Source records
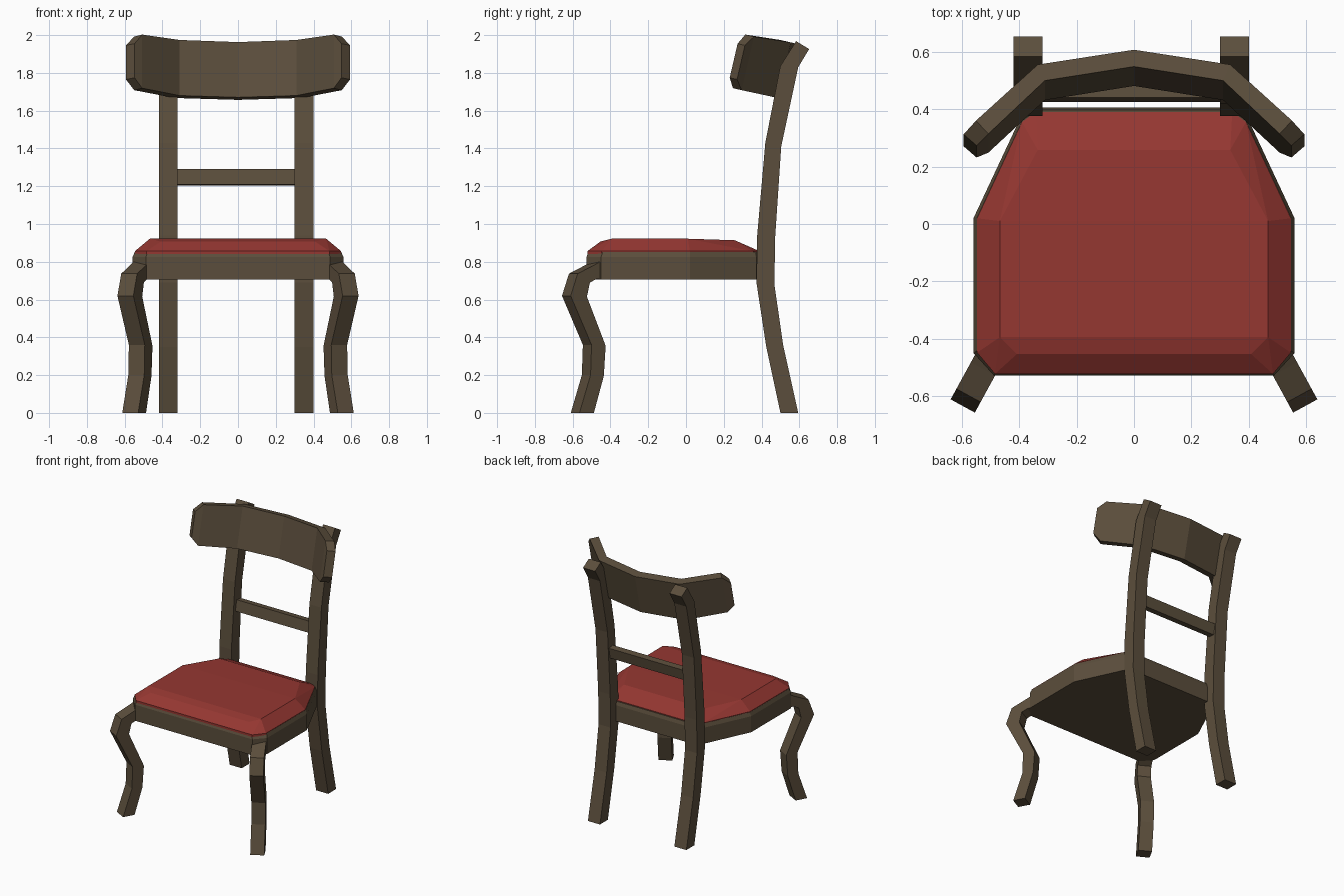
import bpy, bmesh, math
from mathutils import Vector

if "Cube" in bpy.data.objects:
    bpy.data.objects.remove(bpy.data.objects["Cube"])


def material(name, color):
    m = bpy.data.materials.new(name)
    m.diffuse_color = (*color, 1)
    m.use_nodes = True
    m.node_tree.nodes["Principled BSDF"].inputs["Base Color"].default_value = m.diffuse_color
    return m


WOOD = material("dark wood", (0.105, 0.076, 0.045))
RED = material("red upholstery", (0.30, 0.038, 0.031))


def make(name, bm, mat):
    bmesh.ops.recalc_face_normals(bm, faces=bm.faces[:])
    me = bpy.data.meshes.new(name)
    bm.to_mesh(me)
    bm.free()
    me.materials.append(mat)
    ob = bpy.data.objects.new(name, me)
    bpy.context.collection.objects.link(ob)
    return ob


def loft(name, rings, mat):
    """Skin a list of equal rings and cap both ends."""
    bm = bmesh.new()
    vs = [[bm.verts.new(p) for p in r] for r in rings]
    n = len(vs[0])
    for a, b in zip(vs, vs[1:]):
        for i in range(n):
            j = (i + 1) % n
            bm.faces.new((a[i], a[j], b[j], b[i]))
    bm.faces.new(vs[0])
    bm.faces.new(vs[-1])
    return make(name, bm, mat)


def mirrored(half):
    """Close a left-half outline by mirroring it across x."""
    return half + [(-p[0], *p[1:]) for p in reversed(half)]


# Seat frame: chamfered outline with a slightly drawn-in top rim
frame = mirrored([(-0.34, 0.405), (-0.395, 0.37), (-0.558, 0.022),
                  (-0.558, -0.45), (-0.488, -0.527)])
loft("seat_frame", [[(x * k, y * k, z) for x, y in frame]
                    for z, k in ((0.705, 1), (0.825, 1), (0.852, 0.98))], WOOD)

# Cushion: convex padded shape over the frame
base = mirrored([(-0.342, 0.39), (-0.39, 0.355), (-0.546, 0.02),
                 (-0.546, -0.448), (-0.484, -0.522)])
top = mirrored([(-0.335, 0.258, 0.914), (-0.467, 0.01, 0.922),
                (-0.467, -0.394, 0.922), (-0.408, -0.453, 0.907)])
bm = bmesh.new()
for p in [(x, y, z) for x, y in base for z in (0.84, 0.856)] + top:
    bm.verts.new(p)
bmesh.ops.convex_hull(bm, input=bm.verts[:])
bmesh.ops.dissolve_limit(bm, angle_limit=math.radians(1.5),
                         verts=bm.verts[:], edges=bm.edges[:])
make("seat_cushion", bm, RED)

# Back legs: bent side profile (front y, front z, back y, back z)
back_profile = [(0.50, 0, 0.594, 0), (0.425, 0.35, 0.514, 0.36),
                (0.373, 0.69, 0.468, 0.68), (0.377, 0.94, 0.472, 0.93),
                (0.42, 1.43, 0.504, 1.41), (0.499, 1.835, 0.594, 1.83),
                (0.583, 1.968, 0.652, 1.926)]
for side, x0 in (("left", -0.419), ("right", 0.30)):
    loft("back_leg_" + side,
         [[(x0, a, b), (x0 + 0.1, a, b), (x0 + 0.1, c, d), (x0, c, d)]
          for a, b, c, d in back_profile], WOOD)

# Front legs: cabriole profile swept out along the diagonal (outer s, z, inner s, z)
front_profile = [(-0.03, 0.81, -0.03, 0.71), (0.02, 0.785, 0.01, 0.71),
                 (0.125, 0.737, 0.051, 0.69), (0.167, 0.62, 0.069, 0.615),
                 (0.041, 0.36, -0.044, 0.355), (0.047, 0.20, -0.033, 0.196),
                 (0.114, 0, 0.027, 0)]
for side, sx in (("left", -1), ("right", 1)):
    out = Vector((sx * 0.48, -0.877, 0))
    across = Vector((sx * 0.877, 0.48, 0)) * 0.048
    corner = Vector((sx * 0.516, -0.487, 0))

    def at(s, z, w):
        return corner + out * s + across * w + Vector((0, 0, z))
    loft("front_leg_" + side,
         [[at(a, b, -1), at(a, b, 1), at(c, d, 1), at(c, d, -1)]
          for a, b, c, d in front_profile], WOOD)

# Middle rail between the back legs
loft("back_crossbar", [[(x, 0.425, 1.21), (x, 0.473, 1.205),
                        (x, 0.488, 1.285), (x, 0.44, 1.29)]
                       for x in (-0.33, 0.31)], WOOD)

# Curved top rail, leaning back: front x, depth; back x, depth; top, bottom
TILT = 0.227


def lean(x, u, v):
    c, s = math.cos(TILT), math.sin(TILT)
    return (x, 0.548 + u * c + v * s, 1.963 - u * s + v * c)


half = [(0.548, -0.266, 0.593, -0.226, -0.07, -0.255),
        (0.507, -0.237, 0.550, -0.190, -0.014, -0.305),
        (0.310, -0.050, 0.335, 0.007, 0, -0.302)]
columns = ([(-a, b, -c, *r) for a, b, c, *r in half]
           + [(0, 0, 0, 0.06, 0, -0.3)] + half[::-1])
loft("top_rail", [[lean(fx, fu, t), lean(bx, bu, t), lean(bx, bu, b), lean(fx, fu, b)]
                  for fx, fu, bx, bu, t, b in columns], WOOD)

---

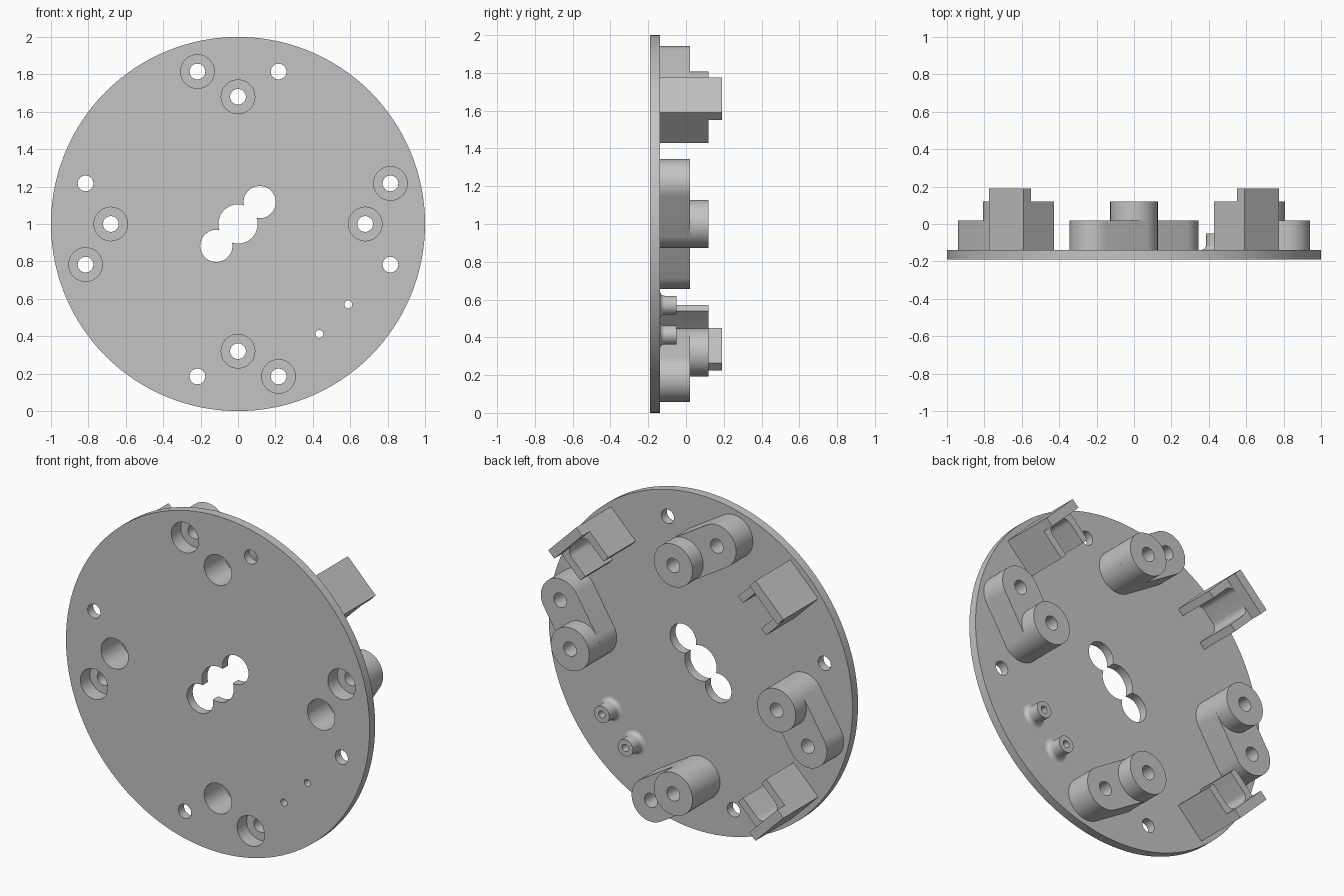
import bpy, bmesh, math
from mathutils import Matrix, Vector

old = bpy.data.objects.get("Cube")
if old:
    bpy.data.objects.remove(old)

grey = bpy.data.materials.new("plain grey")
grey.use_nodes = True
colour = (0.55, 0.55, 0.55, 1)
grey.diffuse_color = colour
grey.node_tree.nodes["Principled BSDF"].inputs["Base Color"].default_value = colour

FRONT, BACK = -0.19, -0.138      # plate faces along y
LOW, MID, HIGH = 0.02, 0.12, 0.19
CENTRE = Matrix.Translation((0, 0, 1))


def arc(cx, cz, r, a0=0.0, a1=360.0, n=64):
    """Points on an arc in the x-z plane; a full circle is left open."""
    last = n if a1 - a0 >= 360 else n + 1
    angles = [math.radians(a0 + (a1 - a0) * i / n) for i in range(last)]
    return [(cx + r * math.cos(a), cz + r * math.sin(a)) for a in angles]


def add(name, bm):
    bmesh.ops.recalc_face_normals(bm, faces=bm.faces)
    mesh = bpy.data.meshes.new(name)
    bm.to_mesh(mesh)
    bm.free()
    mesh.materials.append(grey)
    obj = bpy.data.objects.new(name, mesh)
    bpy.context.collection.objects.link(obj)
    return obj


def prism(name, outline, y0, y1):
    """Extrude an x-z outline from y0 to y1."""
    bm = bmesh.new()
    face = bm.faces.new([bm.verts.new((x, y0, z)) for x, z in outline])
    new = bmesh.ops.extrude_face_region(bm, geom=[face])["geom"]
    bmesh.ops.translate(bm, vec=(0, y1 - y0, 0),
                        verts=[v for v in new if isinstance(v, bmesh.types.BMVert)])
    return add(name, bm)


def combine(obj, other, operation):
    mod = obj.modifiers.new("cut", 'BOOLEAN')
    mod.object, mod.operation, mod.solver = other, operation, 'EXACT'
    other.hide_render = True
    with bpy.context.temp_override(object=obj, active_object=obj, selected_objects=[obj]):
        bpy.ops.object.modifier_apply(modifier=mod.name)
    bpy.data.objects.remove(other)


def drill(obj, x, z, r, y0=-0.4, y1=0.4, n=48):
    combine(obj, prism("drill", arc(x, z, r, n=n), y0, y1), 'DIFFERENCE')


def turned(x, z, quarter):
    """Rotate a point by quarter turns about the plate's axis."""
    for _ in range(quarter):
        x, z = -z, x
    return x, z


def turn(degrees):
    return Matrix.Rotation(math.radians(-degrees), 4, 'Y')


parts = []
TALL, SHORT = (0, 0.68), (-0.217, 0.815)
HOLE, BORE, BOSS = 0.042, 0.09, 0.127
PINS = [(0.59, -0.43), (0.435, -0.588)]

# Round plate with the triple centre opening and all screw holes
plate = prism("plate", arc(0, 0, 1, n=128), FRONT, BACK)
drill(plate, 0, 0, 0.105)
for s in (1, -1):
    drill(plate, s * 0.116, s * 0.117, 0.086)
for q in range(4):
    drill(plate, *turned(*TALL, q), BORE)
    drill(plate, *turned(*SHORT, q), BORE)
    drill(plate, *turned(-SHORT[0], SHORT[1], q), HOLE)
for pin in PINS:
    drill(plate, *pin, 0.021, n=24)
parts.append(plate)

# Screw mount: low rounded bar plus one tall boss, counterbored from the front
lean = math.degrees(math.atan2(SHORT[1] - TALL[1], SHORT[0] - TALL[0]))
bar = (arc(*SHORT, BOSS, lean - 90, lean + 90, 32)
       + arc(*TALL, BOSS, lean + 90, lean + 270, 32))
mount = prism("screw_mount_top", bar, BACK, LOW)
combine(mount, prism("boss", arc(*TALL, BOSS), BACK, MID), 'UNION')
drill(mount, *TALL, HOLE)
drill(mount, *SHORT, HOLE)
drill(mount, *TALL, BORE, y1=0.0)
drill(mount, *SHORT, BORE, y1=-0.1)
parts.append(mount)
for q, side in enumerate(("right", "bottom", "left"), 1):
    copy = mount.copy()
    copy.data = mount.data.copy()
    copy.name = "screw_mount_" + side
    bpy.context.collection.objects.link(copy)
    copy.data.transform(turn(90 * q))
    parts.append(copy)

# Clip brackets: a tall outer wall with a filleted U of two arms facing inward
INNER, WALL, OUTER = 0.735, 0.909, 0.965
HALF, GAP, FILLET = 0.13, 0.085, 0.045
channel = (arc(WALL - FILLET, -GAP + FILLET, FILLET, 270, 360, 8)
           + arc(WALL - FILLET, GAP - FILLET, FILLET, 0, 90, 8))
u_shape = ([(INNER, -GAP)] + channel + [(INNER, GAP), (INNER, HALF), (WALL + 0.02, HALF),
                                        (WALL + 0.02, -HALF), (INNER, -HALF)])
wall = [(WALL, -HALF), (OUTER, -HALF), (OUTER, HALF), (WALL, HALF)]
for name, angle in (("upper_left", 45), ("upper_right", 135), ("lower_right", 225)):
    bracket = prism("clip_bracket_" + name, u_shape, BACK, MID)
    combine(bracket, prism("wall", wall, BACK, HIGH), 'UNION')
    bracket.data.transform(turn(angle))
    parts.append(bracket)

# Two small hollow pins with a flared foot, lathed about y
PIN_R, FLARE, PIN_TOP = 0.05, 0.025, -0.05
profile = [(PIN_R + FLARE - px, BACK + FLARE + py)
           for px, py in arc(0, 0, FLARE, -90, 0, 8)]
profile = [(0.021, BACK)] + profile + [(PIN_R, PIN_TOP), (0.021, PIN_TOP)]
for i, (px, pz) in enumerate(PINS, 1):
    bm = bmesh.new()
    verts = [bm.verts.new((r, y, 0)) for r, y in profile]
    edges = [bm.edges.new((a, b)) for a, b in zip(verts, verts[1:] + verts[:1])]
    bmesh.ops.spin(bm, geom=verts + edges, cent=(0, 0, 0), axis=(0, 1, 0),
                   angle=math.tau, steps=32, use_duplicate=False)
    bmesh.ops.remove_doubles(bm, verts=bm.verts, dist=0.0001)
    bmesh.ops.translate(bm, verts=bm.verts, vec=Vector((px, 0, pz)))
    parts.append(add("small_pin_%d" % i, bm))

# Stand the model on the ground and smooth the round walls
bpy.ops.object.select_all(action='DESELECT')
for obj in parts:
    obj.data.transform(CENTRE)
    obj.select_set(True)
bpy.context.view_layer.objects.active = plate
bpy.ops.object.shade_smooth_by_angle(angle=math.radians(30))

◆ Exercise objective: From the data above, copy each line that has the string "verts".

◆ Exercise result:
    vs = [[bm.verts.new(p) for p in r] for r in rings]
    bm.verts.new(p)
bmesh.ops.convex_hull(bm, input=bm.verts[:])
                         verts=bm.verts[:], edges=bm.edges[:])
    face = bm.faces.new([bm.verts.new((x, y0, z)) for x, z in outline])
                        verts=[v for v in new if isinstance(v, bmesh.types.BMVert)])
    verts = [bm.verts.new((r, y, 0)) for r, y in profile]
    edges = [bm.edges.new((a, b)) for a, b in zip(verts, verts[1:] + verts[:1])]
    bmesh.ops.spin(bm, geom=verts + edges, cent=(0, 0, 0), axis=(0, 1, 0),
    bmesh.ops.remove_doubles(bm, verts=bm.verts, dist=0.0001)
    bmesh.ops.translate(bm, verts=bm.verts, vec=Vector((px, 0, pz)))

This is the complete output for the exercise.